ABOUT THIS EXERCISE: Collect the lines of the entries where "RISE" shows up.

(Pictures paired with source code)
────

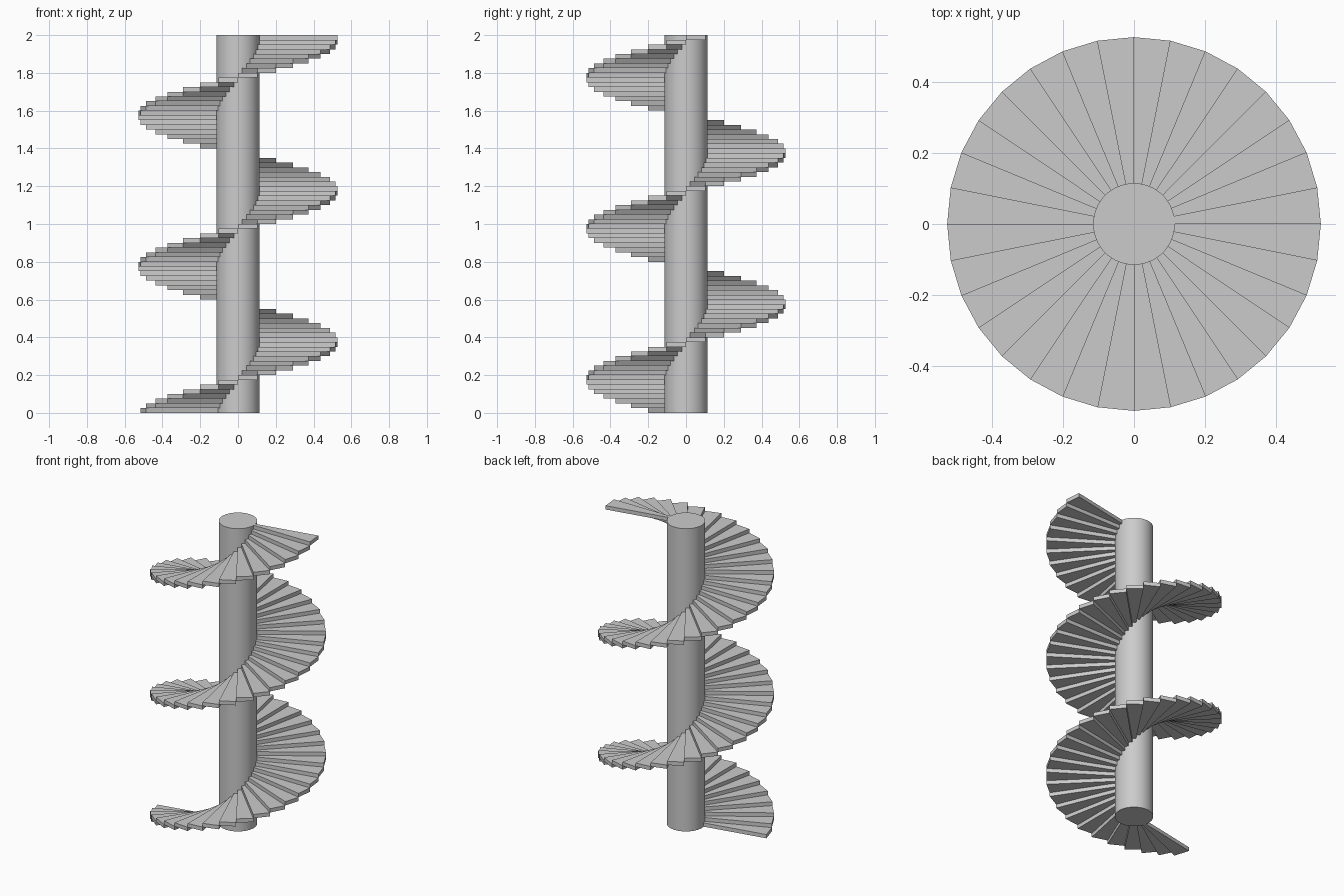
import bpy, bmesh
from math import sin, cos, radians

if "Cube" in bpy.data.objects:
    bpy.data.objects.remove(bpy.data.objects["Cube"])

HEIGHT = 2.0
STEPS = 80                 # two and a half turns
RISE = HEIGHT / STEPS
TURN = radians(360 / 32)   # angle of one wedge
START = radians(191.25)
R_IN, R_OUT = 0.112, 0.526


def add_wedge(bm, a0, a1, z0, z1):
    """One flat wedge-shaped tread."""
    plan = [(R_IN, a0), (R_OUT, a0), (R_OUT, a1), (R_IN, a1)]
    low, high = [[bm.verts.new((r * cos(a), r * sin(a), z)) for r, a in plan]
                 for z in (z0, z1)]
    bm.faces.new(low[::-1])
    bm.faces.new(high)
    for i in range(4):
        j = (i + 1) % 4
        bm.faces.new((low[i], low[j], high[j], high[i]))


# Spiral treads, rising counterclockwise
bm = bmesh.new()
for k in range(STEPS):
    a = START + k * TURN
    add_wedge(bm, a, a + TURN, k * RISE, (k + 1) * RISE)
mesh = bpy.data.meshes.new("spiral_steps")
bm.to_mesh(mesh)
bm.free()
steps = bpy.data.objects.new("spiral_steps", mesh)
bpy.context.collection.objects.link(steps)

# Central column
bpy.ops.mesh.primitive_cylinder_add(vertices=64, radius=0.115, depth=HEIGHT,
                                    location=(0, 0, HEIGHT / 2))
bpy.context.object.name = "central_column"
bpy.ops.object.shade_smooth_by_angle(angle=radians(30))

────

RESULT OF THE TASK:
RISE = HEIGHT / STEPS
    add_wedge(bm, a, a + TURN, k * RISE, (k + 1) * RISE)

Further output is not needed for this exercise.